natural habitat of acer opalus in central Italy, the region is Lazio,country is Rigatti ,Rieti province;this country is 1100 meters to sea level ; (around one mile, above sea level) the natural down limit for acer opalus is around 550 meter (mid mile) ;this observations is for central Italy.. in the wild acer opalus grown with :fagus,carpinus and acer campestre ,rare is acer monspessulanum. and together some conifer like juniperus,abies and picea pics date 15 /08 /2011
Very nice Alex, were you hiking?
I echo these sentiments, it makes me want to go there...

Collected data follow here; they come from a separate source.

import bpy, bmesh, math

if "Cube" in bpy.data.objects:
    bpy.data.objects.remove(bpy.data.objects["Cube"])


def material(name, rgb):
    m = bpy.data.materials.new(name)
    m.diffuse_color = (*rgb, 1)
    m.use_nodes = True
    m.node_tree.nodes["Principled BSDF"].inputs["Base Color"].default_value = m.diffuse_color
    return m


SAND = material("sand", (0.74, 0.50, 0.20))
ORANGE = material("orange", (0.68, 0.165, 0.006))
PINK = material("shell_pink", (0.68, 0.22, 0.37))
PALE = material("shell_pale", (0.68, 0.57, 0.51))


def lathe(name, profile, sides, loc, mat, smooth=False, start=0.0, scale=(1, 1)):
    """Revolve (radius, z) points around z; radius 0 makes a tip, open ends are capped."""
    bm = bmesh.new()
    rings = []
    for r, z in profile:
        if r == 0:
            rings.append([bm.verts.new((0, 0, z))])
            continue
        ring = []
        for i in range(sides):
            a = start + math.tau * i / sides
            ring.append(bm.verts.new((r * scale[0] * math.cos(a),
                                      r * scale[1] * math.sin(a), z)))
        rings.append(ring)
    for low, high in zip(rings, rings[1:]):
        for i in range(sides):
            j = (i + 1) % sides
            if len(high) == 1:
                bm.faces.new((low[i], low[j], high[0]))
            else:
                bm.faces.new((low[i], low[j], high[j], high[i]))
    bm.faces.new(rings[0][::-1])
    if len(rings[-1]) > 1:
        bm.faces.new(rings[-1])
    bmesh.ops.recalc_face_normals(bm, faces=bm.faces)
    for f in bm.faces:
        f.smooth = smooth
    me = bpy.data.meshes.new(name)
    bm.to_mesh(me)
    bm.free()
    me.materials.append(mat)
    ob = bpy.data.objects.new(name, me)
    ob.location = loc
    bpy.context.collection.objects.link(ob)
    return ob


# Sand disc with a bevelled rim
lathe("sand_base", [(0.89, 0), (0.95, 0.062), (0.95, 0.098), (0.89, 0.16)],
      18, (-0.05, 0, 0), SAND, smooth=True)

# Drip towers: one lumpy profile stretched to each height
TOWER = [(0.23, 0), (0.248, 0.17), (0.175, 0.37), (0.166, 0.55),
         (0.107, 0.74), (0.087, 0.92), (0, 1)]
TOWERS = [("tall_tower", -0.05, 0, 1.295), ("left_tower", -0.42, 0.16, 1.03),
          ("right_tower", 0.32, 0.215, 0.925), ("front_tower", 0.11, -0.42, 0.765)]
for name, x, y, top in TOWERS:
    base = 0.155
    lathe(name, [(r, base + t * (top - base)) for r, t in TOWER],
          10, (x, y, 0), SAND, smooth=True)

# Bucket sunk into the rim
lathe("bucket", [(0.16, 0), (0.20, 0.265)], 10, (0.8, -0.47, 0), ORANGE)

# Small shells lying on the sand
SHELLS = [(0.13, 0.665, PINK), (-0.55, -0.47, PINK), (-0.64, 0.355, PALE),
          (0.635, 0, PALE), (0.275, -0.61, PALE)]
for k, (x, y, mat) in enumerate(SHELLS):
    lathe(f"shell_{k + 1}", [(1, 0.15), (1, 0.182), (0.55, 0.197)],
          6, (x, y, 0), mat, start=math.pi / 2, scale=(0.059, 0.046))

:-) i love hiking when the interest is maples,or lake,this beautiful little mountains(Appennino centrale) are near my house, only one hour
I know it is a lot further away in southern Italy, but have you ever been able to visit the Acer lobelii populations?
Michael is in my mind one hiking in Gulf of Naples,(with one visit to Pompei and Ercolano) i haven't the news about the province and forest of lobelii is native ,i have search in the web,and ask to my garden friends, nobody reply me :(
"Marche, Molise, Campania, Basilicata and Calabria" - http://www.sisef.it/forest@/show.php?id=419 (scroll down to 'Results', or do a search for 'lobelii')
many thanks Michael :-)
A beautiful lone tree near Genoa, with vibrant fiery red-orange fall color.
I think I've never seen any Acer opalus...
Really? theyre common in the pyrenees and alps
Well, when I had holidays, when I was younger, I wasn't into maplemania, so maybe I saw some of them... ;-)
Where I live, in the Loire valley, there are no acer opalus, or perhaps in arboretums, but I haven't seen any so far, and when I could walk, I visited many around and never saw one.
It doesn't mean there aren't any : my Acer monspessulanum is probably the only one in a hundred miles around !
That orange color is unusual, from what I've seen. There are trees of the species planted around in various parks in Normandie, usually labeled as A. neapolitan.
But funnily enough, Alain, the best one I've ever seen grows at the Catholic School (no, not a Catholic, but when the public system breaks down in France here in the boondocks, that is the other option), our kids attended, in the market town of Argentan. Recently featured in the Ridley Scott film "The Last Duel." A massive old tree, stunning in bloom during Spring, and generally ignored by everyone.
I don't have any problem with private schools, though I would much prefer an "all secular system". ;-)
I have friends that worked in private schools, and they're not only as good teachers as I was in the public system, but the border doesn't mean much, except that in private schools, there is some sorting from the beginning between those who can and those who will need a lot of attention -if they can pay; and it's not based on religion or else, it's just that they throw out the troublemakers, or the odd ones out, which is not the case in the "Education Nationale" that takes any child, of any ability.
That's the kids I worked with, and a few of my (very good) friends worked in private schools. Most of them were at least "agnostics".
The way the religion seeps into the mind of the pupils is very subtle.
I think there's a big difference between France and many other countries about what "Laïcité", which is translated by "secularism" but doesn't really encompass the full meaning of "Laïcité". It used to mean something in Turkey too, for instance, but it's challenged by the bigots of the AKP now.
In many countries, including mine, it's frightening to see how "religions" replace common sense. Beliefs against Reason.
On 3 November 1793 the Revolutionary Tribunal sentenced her to death and she was executed for seditious behavior and attempting to reinstate the monarchy. Olympe was executed only a month after Condorcet had been proscribed, and just three days after the Girondin leaders had been guillotined. Her body was disposed of in the Madeleine Cemetery. Olympe's last moments were depicted by an anonymous Parisian who kept a chronicle of events (...)
Religions, whether referring to a god, or gods, or an ideology, mean slavery, no freedom of thought, no chance to enhance mankind.